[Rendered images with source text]

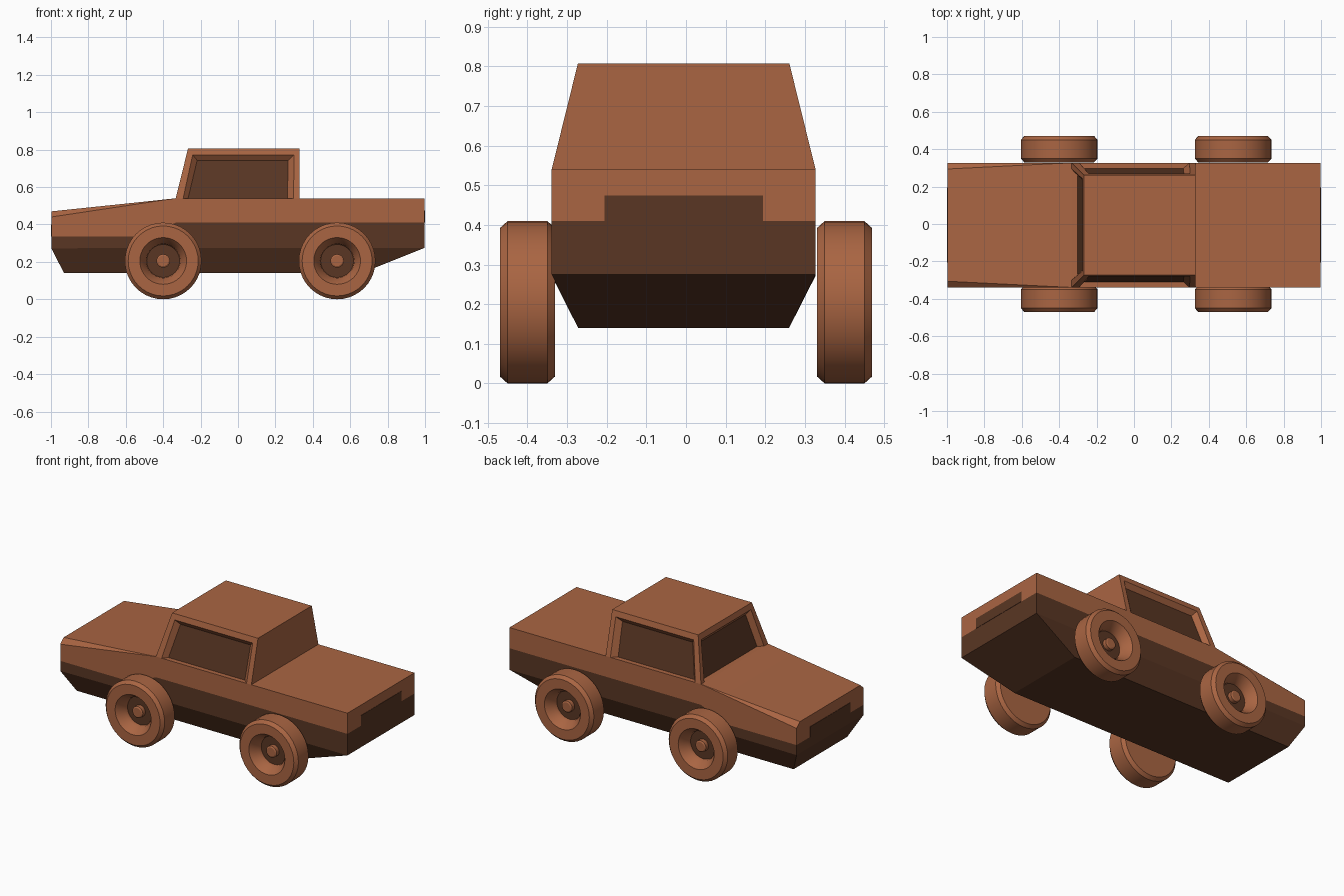
import bpy, bmesh, math
from mathutils import Vector, Matrix

if "Cube" in bpy.data.objects:
    bpy.data.objects.remove(bpy.data.objects["Cube"])


def material(name, rgb):
    m = bpy.data.materials.new(name)
    m.diffuse_color = (*rgb, 1)
    m.use_nodes = True
    m.node_tree.nodes["Principled BSDF"].inputs["Base Color"].default_value = m.diffuse_color
    return m


PAINT = material("paint", (0.40, 0.13, 0.055))
DARK = material("dark_trim", (0.10, 0.037, 0.017))
CY = -0.006  # body centre line
W = 0.333    # body half width


def finish(bm, name):
    bmesh.ops.remove_doubles(bm, verts=bm.verts[:], dist=1e-4)
    bmesh.ops.recalc_face_normals(bm, faces=bm.faces[:])
    me = bpy.data.meshes.new(name)
    bm.to_mesh(me)
    bm.free()
    me.materials.append(PAINT)
    me.materials.append(DARK)
    ob = bpy.data.objects.new(name, me)
    bpy.context.collection.objects.link(ob)
    return ob


def face(bm, verts, dark=False):
    f = bm.faces.new(verts)
    f.material_index = int(dark)


# Body: stations along x, rows are hood edge, shoulder, trim line, waist, floor
stations = [
    [(-.998, .30, .47), (-.998, W, .44), (-.998, W, .335), (-.998, W, .272), (-.93, .266, .14)],
    [(-.5, .325, .522), (-.5, W, .515), (-.5, W, .335), (-.5, W, .275), (-.5, .266, .14)],
    [(-.333, W, .54), (-.333, W, .54), (-.333, W, .41), (-.333, W, .275), (-.333, .266, .14)],
    [(.998, W, .54), (.998, W, .54), (.998, W, .41), (.998, W, .275), (.66, .266, .14)],
]
bm = bmesh.new()
rings = []
for rows in stations:
    pts = [(x, CY - y, z) for x, y, z in rows] + [(x, CY + y, z) for x, y, z in rows[::-1]]
    rings.append([bm.verts.new(p) for p in pts])
for a, b in zip(rings, rings[1:]):
    for i in range(10):
        j = (i + 1) % 10
        face(bm, (a[i], a[j], b[j], b[i]), 2 <= i <= 6)
for r in (rings[0], rings[-1]):
    for k in range(4):
        face(bm, (r[k], r[k + 1], r[8 - k], r[9 - k]), k >= 2)
finish(bm, "body")


# Raised dark centre panels on both ends
for name, x, z0, z1 in (("nose_panel", -.997, .335, .40), ("tail_panel", .997, .41, .475)):
    bm = bmesh.new()
    bmesh.ops.create_cube(bm, size=1, matrix=Matrix.Translation((x, CY, (z0 + z1) / 2))
                          @ Matrix.Diagonal((.006, .4, z1 - z0, 1)))
    for f in bm.faces:
        f.material_index = 1
    finish(bm, name)


# Cabin: framed, recessed windows at the front and sides
def window(bm, bl, br, tr, tl, push):
    def at(u, v, d=0):
        p = bl.lerp(br, u).lerp(tl.lerp(tr, u), v)
        return p + push * d

    outer = [at(0, 0), at(0, 1), at(1, 1), at(1, 0)]
    frame = [at(.06, 0), at(.055, .87), at(.95, .87), at(.95, 0)]
    glass = [at(.1, 0, 1), at(.105, .76, 1), at(.9, .76, 1), at(.9, 0, 1)]
    o, f, g = [[bm.verts.new(p) for p in loop] for loop in (outer, frame, glass)]
    for i in range(3):
        face(bm, (o[i], o[i + 1], f[i + 1], f[i]))
        face(bm, (f[i], f[i + 1], g[i + 1], g[i]))
    face(bm, g, True)


bm = bmesh.new()
fl, fr, rl, rr = [Vector((x, CY + y, .54)) for x, y in ((-.333, -W), (-.333, W), (.33, -W), (.33, W))]
tfl, tfr, trl, trr = [Vector((x, CY + y, .807)) for x, y in
                      ((-.267, -.267), (-.267, .267), (.33, -.267), (.33, .267))]
window(bm, fl, rl, trl, tfl, Vector((0, .03, 0)))
window(bm, fr, rr, trr, tfr, Vector((0, -.03, 0)))
window(bm, fl, fr, tfr, tfl, Vector((.03, 0, 0)))
for quad in ((tfl, trl, trr, tfr), (rl, rr, trr, trl)):
    face(bm, [bm.verts.new(p) for p in quad])
finish(bm, "cabin")


# Wheel: spun profile (radius, distance outward), dished hub
profile = [(0, 0), (.187, 0), (.205, .02), (.205, .12), (.187, .14), (.125, .14),
           (.092, .095), (.088, .07), (.036, .07), (.036, .095), (.028, .10), (0, .10)]
bm = bmesh.new()
vs = [bm.verts.new((r, -d, 0)) for r, d in profile]
edges = [bm.edges.new(e) for e in zip(vs, vs[1:])]
bmesh.ops.spin(bm, geom=vs + edges, cent=(0, 0, 0), axis=(0, 1, 0),
               angle=math.tau, steps=40, use_duplicate=False)
for f in bm.faces:
    if all(abs(v.co.y + .07) < 1e-4 for v in f.verts):
        f.material_index = 1
wheel = finish(bm, "front_wheel_right")
bpy.context.view_layer.objects.active = wheel
wheel.select_set(True)
bpy.ops.object.shade_smooth_by_angle(angle=math.radians(30))
wheel.location = (-.4, -.33, .205)
for name, x, side in (("rear_wheel_right", .53, -1), ("front_wheel_left", -.4, 1), ("rear_wheel_left", .53, 1)):
    w = wheel.copy()
    w.name = name
    w.location = (x, .33 * side, .205)
    w.rotation_euler.z = math.pi if side > 0 else 0
    bpy.context.collection.objects.link(w)
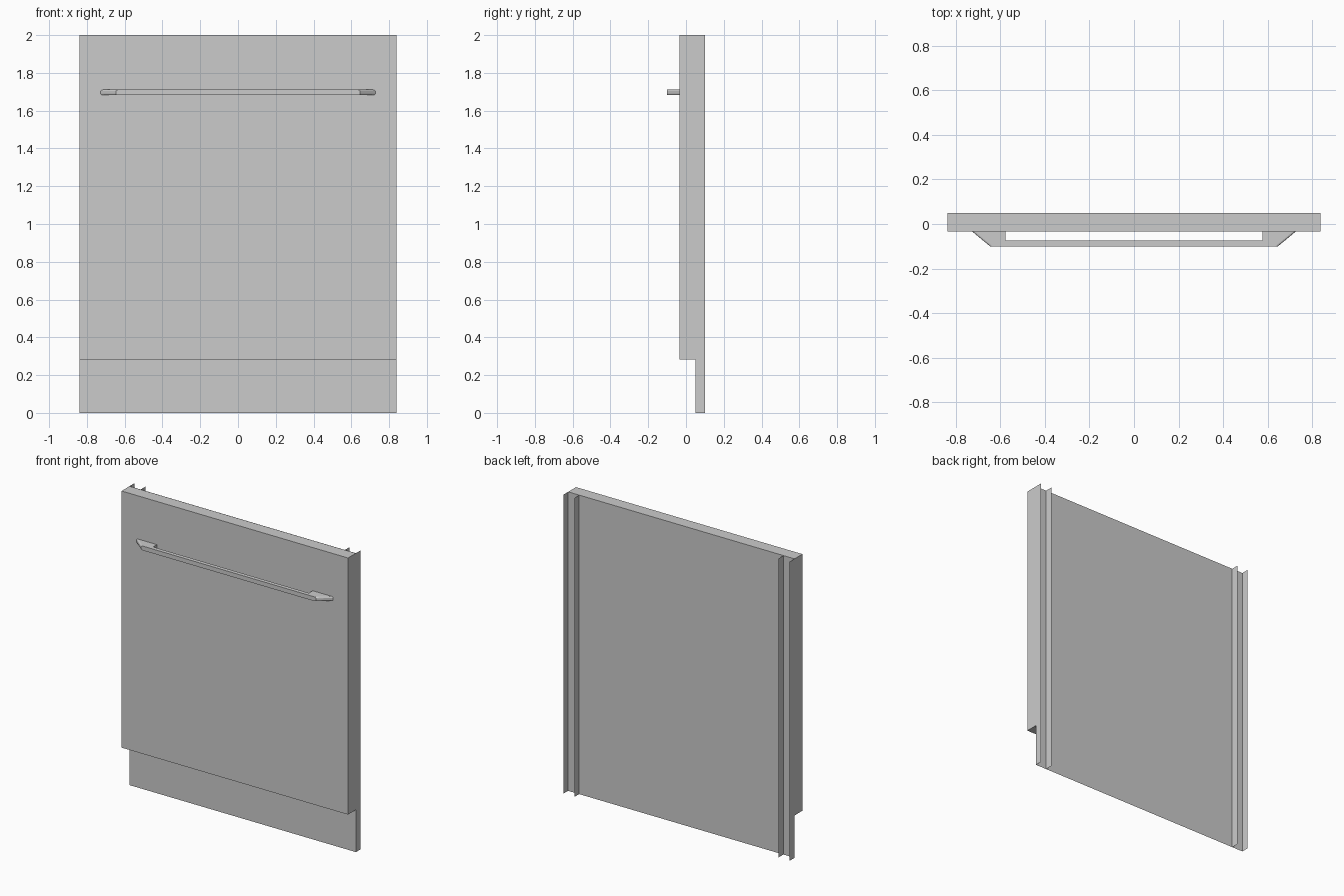
import bpy, bmesh
from mathutils import Vector

if "Cube" in bpy.data.objects:
    bpy.data.objects.remove(bpy.data.objects["Cube"])


def finish(bm, name):
    mesh = bpy.data.meshes.new(name)
    bm.to_mesh(mesh)
    bm.free()
    obj = bpy.data.objects.new(name, mesh)
    bpy.context.collection.objects.link(obj)
    return obj


def sheet(name, path, z0, z1):
    """Raise an open xy path into a thin folded sheet."""
    bm = bmesh.new()
    low = [bm.verts.new((x, y, z0)) for x, y in path]
    high = [bm.verts.new((x, y, z1)) for x, y in path]
    for i in range(len(path) - 1):
        bm.faces.new((low[i], low[i + 1], high[i + 1], high[i]))
    return finish(bm, name)


def prism(name, outline, z0, z1, round_edge=None, radius=0.0):
    """Extrude a closed xy outline; optionally round selected edges."""
    bm = bmesh.new()
    face = bm.faces.new([bm.verts.new((x, y, z0)) for x, y in outline])
    ext = bmesh.ops.extrude_face_region(bm, geom=[face])
    verts = [g for g in ext["geom"] if isinstance(g, bmesh.types.BMVert)]
    bmesh.ops.translate(bm, verts=verts, vec=Vector((0, 0, z1 - z0)))
    bmesh.ops.recalc_face_normals(bm, faces=bm.faces[:])
    if round_edge:
        edges = [e for e in bm.edges if round_edge(e)]
        bmesh.ops.bevel(bm, geom=edges, offset=radius, segments=3,
                        profile=0.5, affect='EDGES')
    return finish(bm, name)


W, FRONT, BACK, REAR = 0.838, -0.034, 0.05, 0.10
INNER = 0.756

# Door slab
prism("door_panel", [(-W, FRONT), (W, FRONT), (W, BACK - 0.001), (-W, BACK - 0.001)],
      0.283, 2.0)

# Full-height backing sheet, its lower end forming the toe kick
sheet("backing_sheet", [(-INNER, BACK), (INNER, BACK)], 0, 2)

# Folded U channels along both sides
for side, label in ((-1, "left"), (1, "right")):
    sheet(label + "_channel",
          [(side * W, REAR), (side * W, BACK), (side * INNER, BACK), (side * INNER, REAR)],
          0, 2)

# Bar handle with angled ends, rounded along the slanted faces
half = [(0.577, FRONT), (0.727, FRONT), (0.647, -0.10)]
outline = [(0.577, -0.074)] + half + [(-x, y) for x, y in reversed(half)] + [(-0.577, -0.074)]


def slanted(e):
    d = e.verts[1].co - e.verts[0].co
    return abs(d.x) > 0.01 and abs(d.y) > 0.01


prism("handle", outline, 1.682, 1.711, slanted, 0.008)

▸ **THE PROBLEM**
Write out exactly the opening lines of the data, stopping after the line that holds "bmesh.ops.remove_doubles(bm, verts=bm.verts[:], dist=1e-4)". Exclude pictures.

▸ **ANSWER AREA**
import bpy, bmesh, math
from mathutils import Vector, Matrix

if "Cube" in bpy.data.objects:
    bpy.data.objects.remove(bpy.data.objects["Cube"])


def material(name, rgb):
    m = bpy.data.materials.new(name)
    m.diffuse_color = (*rgb, 1)
    m.use_nodes = True
    m.node_tree.nodes["Principled BSDF"].inputs["Base Color"].default_value = m.diffuse_color
    return m


PAINT = material("paint", (0.40, 0.13, 0.055))
DARK = material("dark_trim", (0.10, 0.037, 0.017))
CY = -0.006  # body centre line
W = 0.333    # body half width


def finish(bm, name):
    bmesh.ops.remove_doubles(bm, verts=bm.verts[:], dist=1e-4)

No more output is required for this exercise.